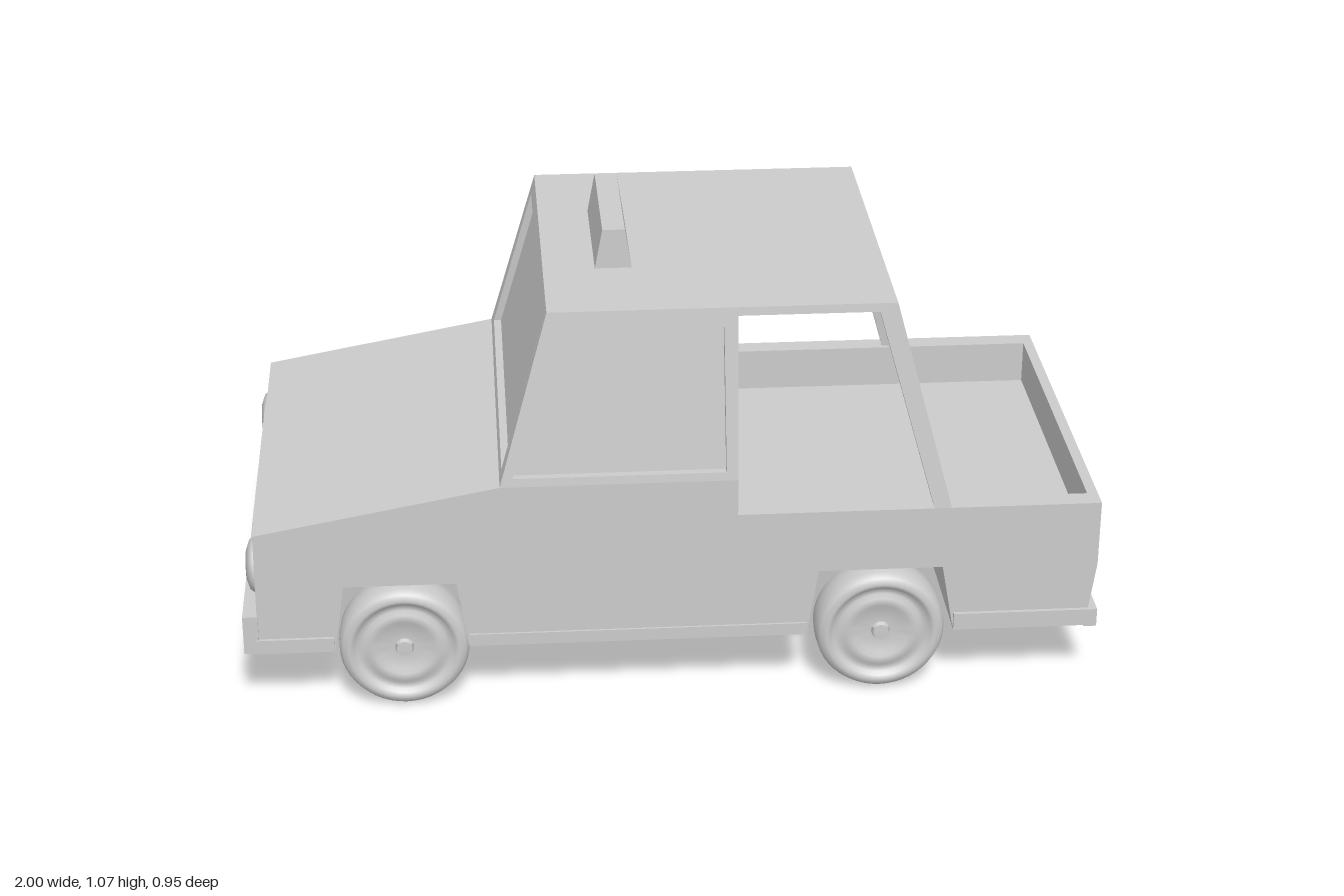
import * as THREE from 'three';
import { toCreasedNormals } from 'three/addons/utils/BufferGeometryUtils.js';

const grey = new THREE.MeshStandardMaterial({ color: 0xcccccc, side: THREE.DoubleSide });

export function createModel() {
  const car = new THREE.Group();

  const add = (name, geometry, x = 0, y = 0, z = 0) => {
    const mesh = new THREE.Mesh(geometry, grey);
    mesh.name = name;
    mesh.position.set(x, y, z);
    car.add(mesh);
    return mesh;
  };

  // box given by its limits on each axis
  const block = (name, x0, x1, y0, y1, z0, z1) =>
    add(name, new THREE.BoxGeometry(x1 - x0, y1 - y0, z1 - z0), (x0 + x1) / 2, (y0 + y1) / 2, (z0 + z1) / 2);

  const toPath = pts => pts.map(p => new THREE.Vector2(...p));
  const plate = (pts, depth, hole) => {
    const shape = new THREE.Shape(toPath(pts));
    if (hole) shape.holes.push(new THREE.Path(toPath(hole)));
    return new THREE.ExtrudeGeometry(shape, { depth, bevelEnabled: false });
  };

  // move every vertex by a rule, then refresh the flat normals
  const bend = (geometry, rule) => {
    const p = geometry.attributes.position;
    const v = new THREE.Vector3();
    for (let i = 0; i < p.count; i++) {
      rule(v.fromBufferAttribute(p, i));
      p.setXYZ(i, v.x, v.y, v.z);
    }
    geometry.computeVertexNormals();
    return geometry;
  };

  // symmetric trapezoid in (z, y)
  const trapezoid = (bottomHalf, y0, topHalf, y1) =>
    [[-bottomHalf, y0], [bottomHalf, y0], [topHalf, y1], [-topHalf, y1]];

  // plate standing across the car, its front at x and leaning back with height
  const crossPlate = (name, pts, hole, x, depth, lean) => {
    const g = plate(pts, depth, hole);
    g.rotateY(-Math.PI / 2).translate(x + depth, 0, 0);
    add(name, bend(g, v => { v.x += (v.y - 0.565) * lean; }));
  };

  // lower body with full-width wheel arches and a sunken load bed
  const body = plate([
    [-0.968, 0.155], [-0.79, 0.155], [-0.765, 0.32], [-0.505, 0.32], [-0.48, 0.155],
    [0.31, 0.155], [0.335, 0.32], [0.625, 0.32], [0.655, 0.155], [0.97, 0.155], [0.975, 0.2],
    [0.99, 0.315], [0.99, 0.475], [0.965, 0.475], [0.965, 0.37], [0.145, 0.37],
    [0.145, 0.565], [-0.4, 0.565], [-0.965, 0.46],
  ], 0.93);
  add('body', body.translate(0, 0, -0.465));

  // cabin sides and side windows, leaning inward towards the roof
  const leanIn = v => { v.z -= 0.05 * Math.max(0, (v.y - 0.565) / 0.41); };
  const windowOutline = [[-0.37, 0.585], [0.118, 0.585], [0.113, 0.93], [-0.28, 0.93]];
  const frameOutline = [
    [-0.4, 0.565], [0.145, 0.565], [0.145, 0.955], [0.465, 0.955], [0.6, 0.475],
    [0.64, 0.475], [0.505, 0.975], [-0.285, 0.975],
  ];
  for (const s of [1, -1]) {
    const mirrored = (name, geometry, z) => {
      geometry.translate(0, 0, z);
      bend(geometry, leanIn);
      if (s < 0) {
        // swap two corners of each triangle so the mirrored faces stay outward
        geometry.scale(1, 1, -1);
        const p = geometry.attributes.position;
        const a = new THREE.Vector3(), b = new THREE.Vector3();
        for (let i = 0; i < p.count; i += 3) {
          a.fromBufferAttribute(p, i);
          b.fromBufferAttribute(p, i + 1);
          p.setXYZ(i, b.x, b.y, b.z);
          p.setXYZ(i + 1, a.x, a.y, a.z);
        }
        geometry.computeVertexNormals();
      }
      add(name, geometry);
    };
    mirrored('cabinSide', plate(frameOutline, 0.04, windowOutline), 0.425);
    mirrored('sideWindow', plate(windowOutline, 0.01), 0.437);

    // bed walls, sills and wrap-around bumper ends
    const side = (name, x0, x1, y0, y1, inner, outer) =>
      block(name, x0, x1, y0, y1, Math.min(s * inner, s * outer), Math.max(s * inner, s * outer));
    side('bedWall', 0.145, 0.99, 0.37, 0.475, 0.415, 0.465);
    side('sillTrim', -0.478, 0.308, 0.155, 0.185, 0.46, 0.47);
    side('frontBumperEnd', -0.97, -0.792, 0.155, 0.19, 0.46, 0.473);
    side('rearBumperEnd', 0.655, 0.99, 0.155, 0.197, 0.46, 0.474);
    side('rearMarker', 0.97, 0.984, 0.241, 0.246, 0.31, 0.41);

    // headlights
    const lamp = new THREE.LatheGeometry(toPath([[0, 0.02], [0.035, 0.018], [0.058, 0.01], [0.065, 0], [0.065, -0.02]].reverse()), 32);
    add('headlight', lamp.rotateZ(Math.PI / 2), -0.97, 0.345, s * 0.385);
  }

  // roof, windscreen and cab rear wall
  block('roof', -0.285, 0.505, 0.955, 0.975, -0.412, 0.412);
  const lean = 0.28;
  const screen = trapezoid(0.412, 0.585, 0.377, 0.94);
  crossPlate('windscreenFrame', trapezoid(0.44, 0.565, 0.395, 0.975), screen, -0.4, 0.03, lean);
  crossPlate('windscreen', screen, null, -0.382, 0.01, lean);
  const rearScreen = trapezoid(0.405, 0.58, 0.375, 0.93);
  crossPlate('cabRearWall', trapezoid(0.44, 0.565, 0.395, 0.96), rearScreen, 0.118, 0.026, 0);
  crossPlate('cabRearWindow', rearScreen, null, 0.122, 0.01, 0);

  // roof sign
  const sign = plate([[-0.165, 0.975], [-0.08, 0.975], [-0.095, 1.07], [-0.147, 1.07]], 0.35);
  add('roofSign', sign.translate(0, 0, -0.175));

  // bumpers, grille bars, door handle and rear plate
  block('frontBumper', -1, -0.965, 0.155, 0.252, -0.47, 0.47);
  block('rearBumper', 0.965, 0.995, 0.152, 0.197, -0.474, 0.474);
  for (let i = 0; i < 4; i++) {
    const y = 0.29 + i * 0.034;
    block('grilleBar', -0.975, -0.96, y, y + 0.022, -0.31, 0.31);
  }
  block('doorHandle', 0, 0.09, 0.515, 0.538, -0.476, -0.46);
  block('rearPlate', 0.97, 0.985, 0.21, 0.257, -0.1, 0.105);

  // slanted rear slats
  for (let i = 0; i < 6; i++) {
    const z = 0.257 - i * 0.0845;
    crossPlate('rearSlat', [[z, 0.35], [z - 0.05, 0.35], [z - 0.093, 0.443], [z - 0.043, 0.443]], null, 0.982, 0.01, 0);
  }

  // wheels and axles
  const tyre = toPath([
    [0, -0.055], [0.12, -0.055], [0.142, -0.048], [0.151, -0.03], [0.153, 0], [0.151, 0.035],
    [0.143, 0.052], [0.128, 0.058], [0.118, 0.054], [0.112, 0.044], [0.098, 0.042], [0.088, 0.05],
    [0.07, 0.05], [0.058, 0.042], [0.022, 0.042], [0.018, 0.052], [0, 0.053],
  ]);
  for (const x of [-0.63, 0.485]) {
    for (const s of [1, -1]) {
      const g = toCreasedNormals(new THREE.LatheGeometry(tyre, 48), 0.9);
      add('wheel', g.rotateX(s * Math.PI / 2), x, 0.153, s * 0.416);
    }
    add('axle', new THREE.CylinderGeometry(0.02, 0.02, 0.76, 16).rotateX(Math.PI / 2), x, 0.153, 0);
  }
  return car;
}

§

EXERCISE REQUIREMENTS:
Output the lines above between the one holding "rule(v.fromBufferAttribute(p, i));" and the one holding "const crossPlate = (name, pts, hole, x, depth, lean)", inclusive, with nothing before or after them.

WRITTEN SOLUTION:
      rule(v.fromBufferAttribute(p, i));
      p.setXYZ(i, v.x, v.y, v.z);
    }
    geometry.computeVertexNormals();
    return geometry;
  };

  // symmetric trapezoid in (z, y)
  const trapezoid = (bottomHalf, y0, topHalf, y1) =>
    [[-bottomHalf, y0], [bottomHalf, y0], [topHalf, y1], [-topHalf, y1]];

  // plate standing across the car, its front at x and leaning back with height
  const crossPlate = (name, pts, hole, x, depth, lean) => {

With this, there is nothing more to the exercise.